Markets outside the EU are growing with increases in Russia, Ukraine and the North African countries of Morocco, Tunisia and Algeria. However, North America remains the major producing country whilst Brazil continues to increase production. Despite this global growth, turkey consumption remains well below that of chicken.
With a demand for high-density rations, the success of turkey producers is reliant on stable protein commodity prices, which have been present for the past two years. However, with high-density diets there is always a risk of feeding both the birds and some of their less desirable gut inhabitants at the same time. Pathogenic E. coli are one of the major concerns in turkey production and can result in losses in performance as well as further economic losses in terms of the veterinary costs required for control. Therefore, maintaining a healthy gut structure and microbial balance is important in order to achieve economic productivity.
In this issue of Science and Solutions, we look at some ways of reducing the incidence of colibacillosis, keeping you naturally ahead with enhanced organic acid products where the addition of a permeabilizing agent enhances antimicrobial activity, resulting in improved efficacy and turkey performance. Similarly, the use of probiotics is gaining acceptance as a way of improving overall gut health through immune stimulation and competitive exclusion of pathogens, thereby reducing the need for antibiotic intervention.
With a long growing cycle, there is a high chance that the birds will be fed mycotoxin-contaminated feed. Mycotoxins have a direct effect on intestinal structure and synergistic effects when combined with some pathogenic challenges. Minimizing their effects can also aid in reducing the need for veterinary interventions.
Enjoy reading this issue of Science and Solutions, keeping you naturally informed.
IN THIS ISSUE:
Impact of Mycotoxins in Turkeys
Mycotoxins are present in nearly all raw materials used to make turkey feed. They have a huge impact on the production performance of the flock, but using a mycotoxin deactivation product in the diet can mitigate these negative effects.
Using Beneficial Bacteria to Improve Antibiotic-Free Turkey Performance
Turkey production comes with its own challenges including enhancing growth rates, increasing nutrient absorption and decreasing enteric bacterial diseases.
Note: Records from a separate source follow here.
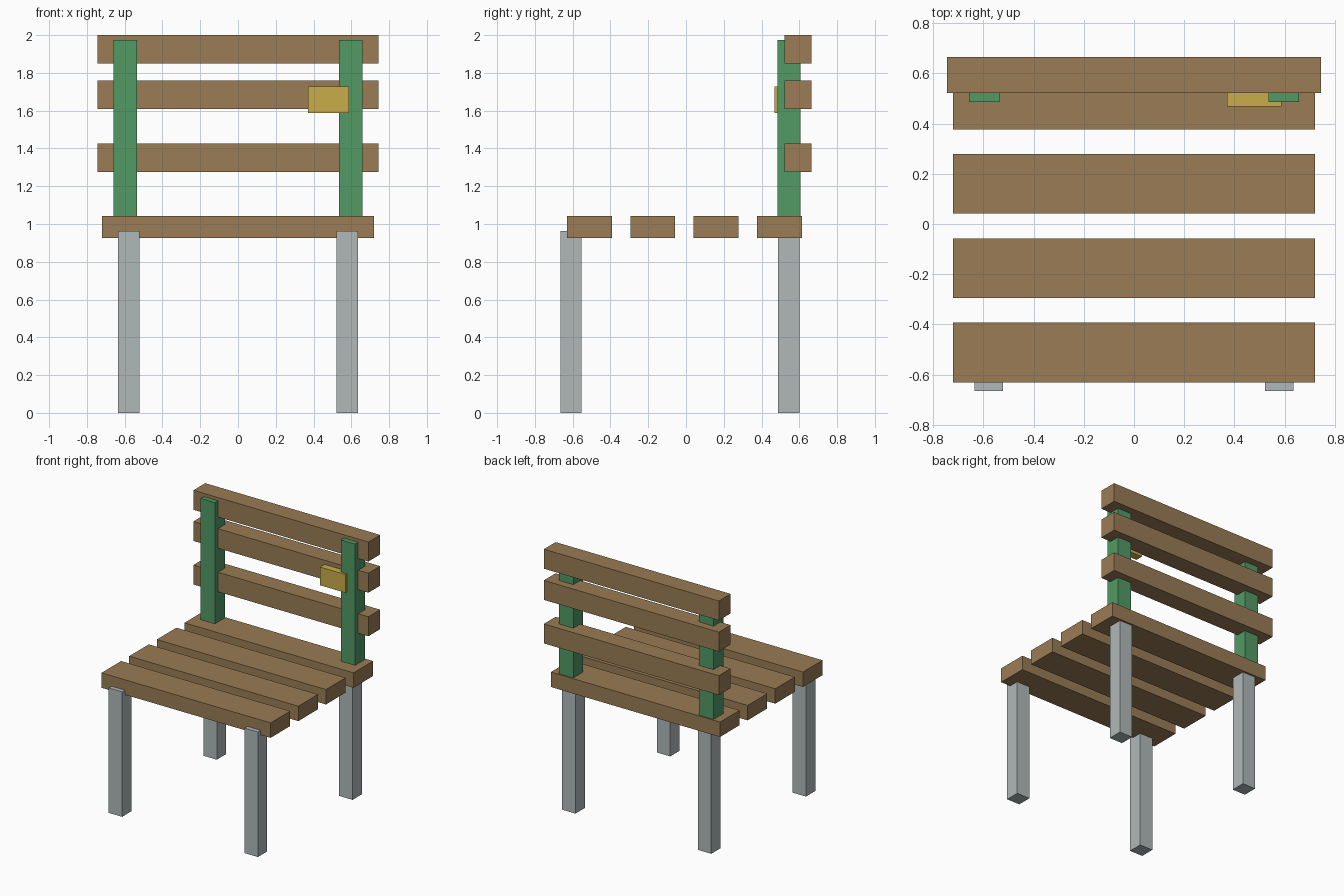
import bpy
import bmesh

if "Cube" in bpy.data.objects:
    bpy.data.objects.remove(bpy.data.objects["Cube"])


def material(name, rgb):
    m = bpy.data.materials.new(name)
    m.diffuse_color = (*rgb, 1.0)
    m.use_nodes = True
    m.node_tree.nodes["Principled BSDF"].inputs["Base Color"].default_value = m.diffuse_color
    return m


brown = material("brown wood", (0.32, 0.20, 0.09))
green = material("green paint", (0.085, 0.32, 0.13))
grey = material("grey metal", (0.44, 0.48, 0.48))
yellow = material("yellow", (0.58, 0.42, 0.07))


def box(name, x, y, z, mat):
    """Box from (min, max) ranges on each axis."""
    bm = bmesh.new()
    bmesh.ops.create_cube(bm, size=1.0)
    ranges = (x, y, z)
    bmesh.ops.scale(bm, verts=bm.verts, vec=[b - a for a, b in ranges])
    mesh = bpy.data.meshes.new(name)
    bm.to_mesh(mesh)
    bm.free()
    mesh.materials.append(mat)
    ob = bpy.data.objects.new(name, mesh)
    ob.location = [(a + b) / 2 for a, b in ranges]
    bpy.context.collection.objects.link(ob)
    return ob


# Seat slats
for i in range(4):
    y = -0.512 + i * 0.336
    box(f"seat_slat_{i + 1}", (-0.72, 0.72), (y - 0.119, y + 0.119), (0.927, 1.042), brown)

# Backrest slats
for i, z in enumerate((1.275, 1.61, 1.85)):
    box(f"back_slat_{i + 1}", (-0.745, 0.745), (0.522, 0.665), (z, z + 0.15), brown)

# Legs and backrest posts on both sides
for side, s in (("left", -1), ("right", 1)):
    leg_x = sorted((s * 0.521, s * 0.635))
    post_x = sorted((s * 0.536, s * 0.658))
    box(f"front_leg_{side}", leg_x, (-0.665, -0.552), (0, 0.962), grey)
    box(f"back_leg_{side}", leg_x, (0.486, 0.6), (0, 0.962), grey)
    box(f"back_post_{side}", post_x, (0.485, 0.605), (1.0, 1.975), green)

# Small plate fixed to the middle back slat
box("yellow_plate", (0.37, 0.588), (0.468, 0.53), (1.588, 1.728), yellow)
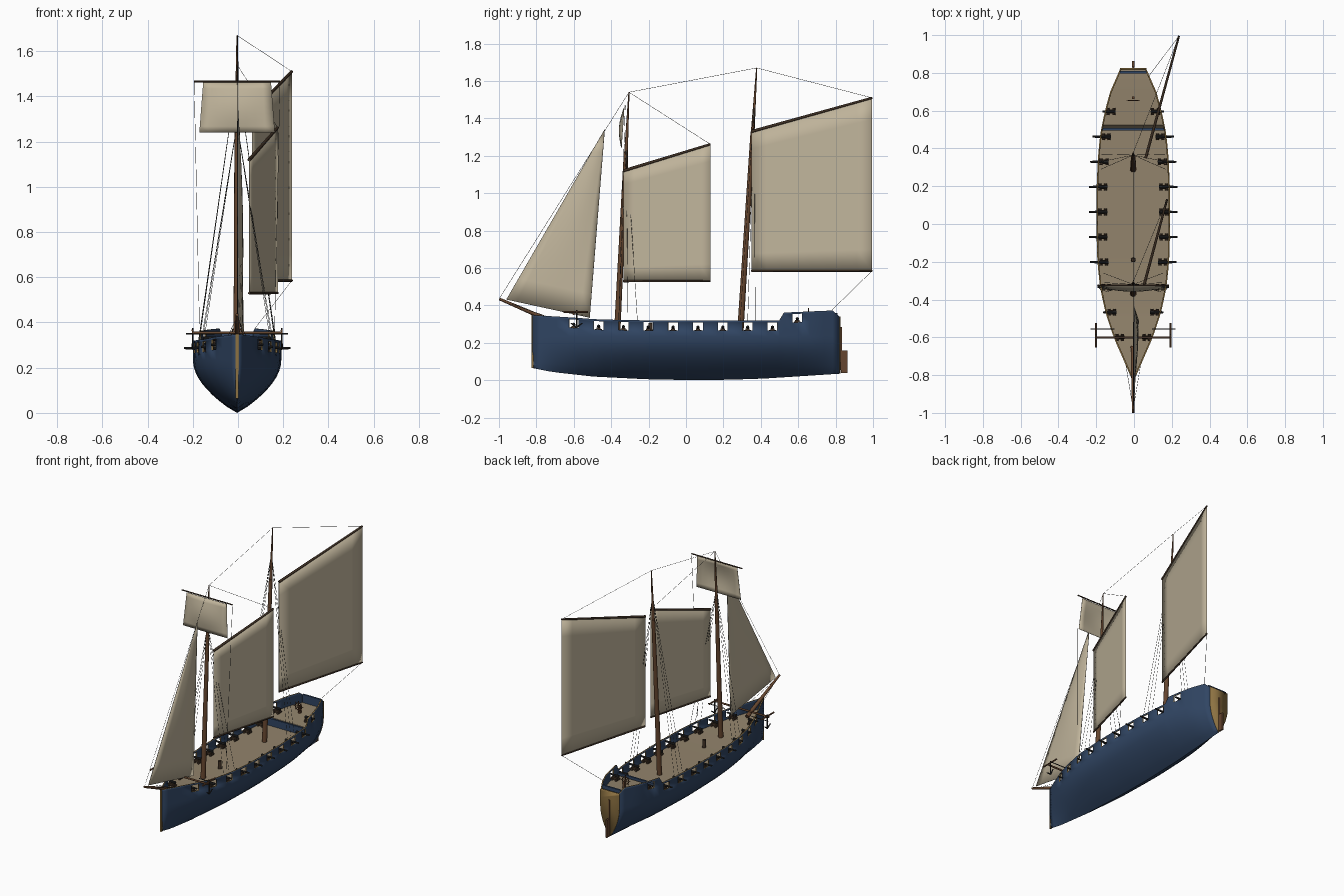
import bpy, bmesh, math
from mathutils import Vector, Matrix

if "Cube" in bpy.data.objects:
    bpy.data.objects.remove(bpy.data.objects["Cube"])


def material(name, r, g, b):
    m = bpy.data.materials.new(name)
    m.use_nodes = True
    m.diffuse_color = (r, g, b, 1)
    bsdf = next(n for n in m.node_tree.nodes if n.type == 'BSDF_PRINCIPLED')
    bsdf.inputs["Base Color"].default_value = (r, g, b, 1)
    bsdf.inputs["Roughness"].default_value = 0.8
    return m


NAVY = material("navy paint", 0.03, 0.06, 0.125)
GOLD = material("ochre trim", 0.27, 0.17, 0.055)
DECK = material("deck planks", 0.29, 0.23, 0.15)
WOOD = material("brown wood", 0.13, 0.06, 0.028)
DARK = material("dark wood", 0.05, 0.03, 0.018)
IRON = material("black iron", 0.02, 0.02, 0.02)
SAIL = material("sailcloth", 0.53, 0.46, 0.33)
ROPE = material("tarred rope", 0.06, 0.06, 0.055)
parts = []


def add_mesh(name, bm, *mats, angle=40):
    me = bpy.data.meshes.new(name)
    bm.to_mesh(me)
    bm.free()
    me.shade_smooth()
    me.set_sharp_from_angle(angle=math.radians(angle))
    for m in mats:
        me.materials.append(m)
    ob = bpy.data.objects.new(name, me)
    bpy.context.collection.objects.link(ob)
    parts.append(ob)
    return ob


def add_cone(bm, p, q, r1, r2, seg=10):
    p, q = Vector(p), Vector(q)
    turn = (q - p).to_track_quat('Z', 'Y').to_matrix().to_4x4()
    bmesh.ops.create_cone(bm, cap_ends=True, segments=seg, radius1=r1, radius2=r2,
                          depth=(q - p).length, matrix=Matrix.Translation((p + q) / 2) @ turn)


def add_box(bm, centre, size):
    bmesh.ops.create_cube(bm, size=1, matrix=Matrix.Translation(centre) @ Matrix.Diagonal((*size, 1)))


def spar(name, p, q, r1, r2, mat):
    bm = bmesh.new()
    add_cone(bm, p, q, r1, r2)
    return add_mesh(name, bm, mat)


def box(name, centre, size, mat):
    bm = bmesh.new()
    add_box(bm, centre, size)
    return add_mesh(name, bm, mat)


def thicken(ob, depth, offset=-1, rim=0):
    mod = ob.modifiers.new("thickness", 'SOLIDIFY')
    mod.thickness, mod.offset, mod.material_offset_rim = depth, offset, rim


def curve_fn(keys):
    def f(y):
        for (a, u), (b, v) in zip(keys, keys[1:]):
            if y <= b:
                return u + (v - u) * max(0, y - a) / (b - a)
        return keys[-1][1]
    return f


# Hull lines: half breadth, sheer and keel along the length
breadth = curve_fn([(-.82, .008), (-.7, .06), (-.6, .104), (-.47, .147), (-.335, .176), (-.2, .19),
                    (0, .196), (.2, .194), (.35, .187), (.47, .176), (.6, .15), (.7, .122), (.82, .07)])
sheer = curve_fn([(-.82, .348), (-.6, .335), (-.47, .325), (-.2, .32), (.5, .32),
                  (.525, .362), (.785, .373), (.82, .34)])
keel = curve_fn([(-.82, .065), (-.72, .045), (-.5, .02), (-.2, .005), (.1, 0), (.4, .008), (.82, .035)])
PORTS = [.595 - .1328 * i for i in range(10)]
LOW = 9


def deck_z(y):
    return sheer(min(y, .75)) - .067


def section(y):
    b, k, s = breadth(y), keel(y), sheer(y)
    rows = [(b * math.sin(math.pi / 2 * i / LOW) ** .85, k + (.235 - k) * i / LOW) for i in range(LOW + 1)]
    rows += [(b, s - .055), (b, s - .01), (b, s)]
    return rows[::-1] + [(-x, z) for x, z in rows[1:]]


stations = sorted([p + d for p in PORTS for d in (-.026, .026)]
                  + [-.82, -.78, -.74, -.69, .5, .525, .66, .7, .74, .785, .82])

# Hull shell with open gun ports
bm = bmesh.new()
grid = [[bm.verts.new((x, y, z)) for x, z in section(y)] for y in stations]
last = len(grid[0]) - 2
for i, (a, b) in enumerate(zip(grid, grid[1:])):
    mid = (stations[i] + stations[i + 1]) / 2
    is_port = any(abs(mid - p) < .01 for p in PORTS)
    for j in range(last + 1):
        if not (is_port and j in (1, last - 1)):
            bm.faces.new((a[j], a[j + 1], b[j + 1], b[j]))
hull = add_mesh("hull", bm, NAVY, GOLD, angle=50)
thicken(hull, .008, rim=1)

# Transom
bm = bmesh.new()
bm.faces.new([bm.verts.new((x, .821, z)) for x, z in section(.82)])
thicken(add_mesh("transom", bm, GOLD), .012, 0)
box("stern_bulwark", (0, .803, .325), (.14, .012, .07), NAVY)
box("stem_post", (0, -.82, .207), (.012, .01, .285), GOLD)

# Deck with a step up to the quarterdeck
bm = bmesh.new()
pairs = [[bm.verts.new((s * (breadth(y) - .005), y, deck_z(y))) for s in (-1, 1)] for y in stations]
for a, b in zip(pairs, pairs[1:]):
    bm.faces.new((a[0], a[1], b[1], b[0]))
add_mesh("deck", bm, DECK, angle=20)
box("quarterdeck_step", (0, .502, .277), (.335, .012, .05), NAVY)

# Rudder
box("rudder", (0, .845, .1), (.012, .035, .12), WOOD)
box("rudder_post", (0, .829, .17), (.01, .008, .23), WOOD)

# Guns on carriages
wood, iron = bmesh.new(), bmesh.new()
for i, y in enumerate(PORTS):
    for s in (-1, 1):
        x, z = breadth(y) - .033, deck_z(y)
        add_box(wood, (s * x, y, z + .015), (.045, .022, .016))
        for dx in (-.015, .015):
            add_cone(wood, (s * (x + dx), y - .018, z + .008), (s * (x + dx), y + .018, z + .008), .008, .008, 8)
        tip = x + (.073 if 1 <= i <= 6 else .045)
        add_cone(iron, (s * (x - .025), y, z + .031), (s * tip, y, z + .034), .009, .005, 8)
add_mesh("gun_carriages", wood, DARK)
add_mesh("gun_barrels", iron, IRON)

# Masts and bowsprit
for name, foot, head, split in (("fore", (0, -.368, .255), (0, -.305, 1.54), .74),
                                ("main", (0, .29, .25), (0, .378, 1.67), .76)):
    joint = Vector(foot).lerp(Vector(head), split)
    spar(name + "_mast", foot, joint, .017, .012, WOOD)
    spar(name + "_topmast", joint, head, .010, .003, WOOD)
spar("bowsprit", (0, -.65, .285), (0, -.998, .435), .014, .007, WOOD)


# Sails are patches between four corners with an optional belly
def sail(name, a, b, c, d, belly=(0, 0, 0), n=8):
    a, b, c, d, belly = map(Vector, (a, b, c, d, belly))
    bm = bmesh.new()
    g = []
    for i in range(n + 1):
        u = i / n
        g.append([bm.verts.new(a.lerp(b, u).lerp(d.lerp(c, u), j / n)
                               + belly * math.sin(math.pi * u) * math.sin(math.pi * j / n))
                  for j in range(n + 1)])
    for p, q in zip(g, g[1:]):
        for j in range(n):
            bm.faces.new((p[j], q[j], q[j + 1], p[j + 1]))
    bmesh.ops.remove_doubles(bm, verts=bm.verts, dist=.0005)
    thicken(add_mesh(name, bm, SAIL), .002, 0)


gaffs = (("fore", (.054, -.335, 1.12), (.179, .13, 1.262), .53),
         ("main", (.066, .35, 1.33), (.242, .995, 1.51), .585))
for name, throat, peak, foot in gaffs:
    tack, clew = (*throat[:2], foot), (*peak[:2], foot)
    sail(name + "_sail", throat, peak, clew, tack)
    spar(name + "_gaff", throat, peak, .008, .006, DARK)
    spar(name + "_boom", tack, clew, .006, .005, DARK)
jib = [(.004, -.435, 1.34), (.002, -.96, .432), (.03, -.515, .335)]
sail("jib", jib[0], jib[1], jib[2], jib[0], (.015, 0, 0))
sail("square_topsail", (-.15, -.33, 1.462), (.15, -.33, 1.462), (.167, -.345, 1.24), (-.167, -.345, 1.24),
     (0, -.02, 0))
spar("topsail_yard", (-.19, -.325, 1.466), (.19, -.325, 1.466), .004, .004, DARK)

# Rigging
lines = [[(0, -.305, 1.54), (0, -.998, .437)], [(0, -.305, 1.54), (0, .378, 1.67)],
         [(0, .378, 1.67), gaffs[1][2]], [(0, -.305, 1.54), gaffs[0][2]],
         [(*gaffs[1][2][:2], .585), (.08, .78, .375)], jib + jib[:1]]
for s in (-1, 1):
    lines += [[(s * .19, -.325, 1.466), (s * .165, -.36, .32)],
              [(0, -.98, .425), (s * .04, -.74, .34)]]
    for k in range(3):
        y = -.36 + .05 * k
        lines.append([(0, -.32, 1.28), (s * breadth(y) * .86, y, .32)])
        y = .29 + .04 * k
        lines.append([(0, .365, 1.5), (s * breadth(y) * .9, y, .32)])
cu = bpy.data.curves.new("rigging", 'CURVE')
cu.dimensions, cu.bevel_depth, cu.bevel_resolution = '3D', .001, 0
for pts in lines:
    sp = cu.splines.new('POLY')
    sp.points.add(len(pts) - 1)
    for pt, co in zip(sp.points, pts):
        pt.co = (*co, 1)
cu.materials.append(ROPE)
rigging = bpy.data.objects.new("rigging", cu)
bpy.context.collection.objects.link(rigging)
parts.append(rigging)

# Cathead beam and anchors
spar("cathead_beam", (-.2, -.6, .355), (.2, -.6, .355), .006, .006, WOOD)
for s, side in ((1, "left"), (-1, "right")):
    spar(side + "_anchor_stock", (s * .197, -.655, .365), (s * .197, -.525, .365), .005, .005, WOOD)
    bm = bmesh.new()
    add_cone(bm, (s * .1, -.555, .35), (s * .225, -.555, .35), .003, .003, 6)
    add_cone(bm, (s * .197, -.585, .375), (s * .197, -.585, .285), .004, .004, 6)
    for dy in (-.03, .03):
        add_cone(bm, (s * .197, -.585, .283), (s * .2, -.585 + dy, .305), .005, .003, 6)
    add_mesh(side + "_anchor", bm, IRON)

# Capstan and steering wheel
spar("capstan", (0, -.19, .25), (0, -.19, .305), .013, .011, DARK)
box("wheel_stand", (0, .668, .32), (.014, .014, .06), WOOD)
bm = bmesh.new()
hub = Vector((0, .655, .35))
spokes = [Vector((math.sin(k * math.pi / 4), 0, math.cos(k * math.pi / 4))) for k in range(8)]
for v, w in zip(spokes, spokes[1:] + spokes[:1]):
    add_cone(bm, hub, hub + v * .036, .002, .002, 6)
    add_cone(bm, hub + v * .026, hub + w * .026, .003, .003, 6)
add_mesh("steering_wheel", bm, WOOD)

for ob in parts:
    ob.location.x = -.004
Reduced antibiotic usage amplifies these challenges, but the addition of PoultryStar® to the diet can deliver beneficial bacteria to restore performance levels.
Reducing E. coli Challenges in Turkeys by Adopting the Right Strategy
The majority of the bacteria found in the gastrointestinal tract can inhabit the host without causing any harm. But there are certain strains that cause diseases, resulting in significant economic losses for producers. Managing these bacterial diseases, while also reducing the use of antibiotics in turkey production, requires a considered, strategic approach.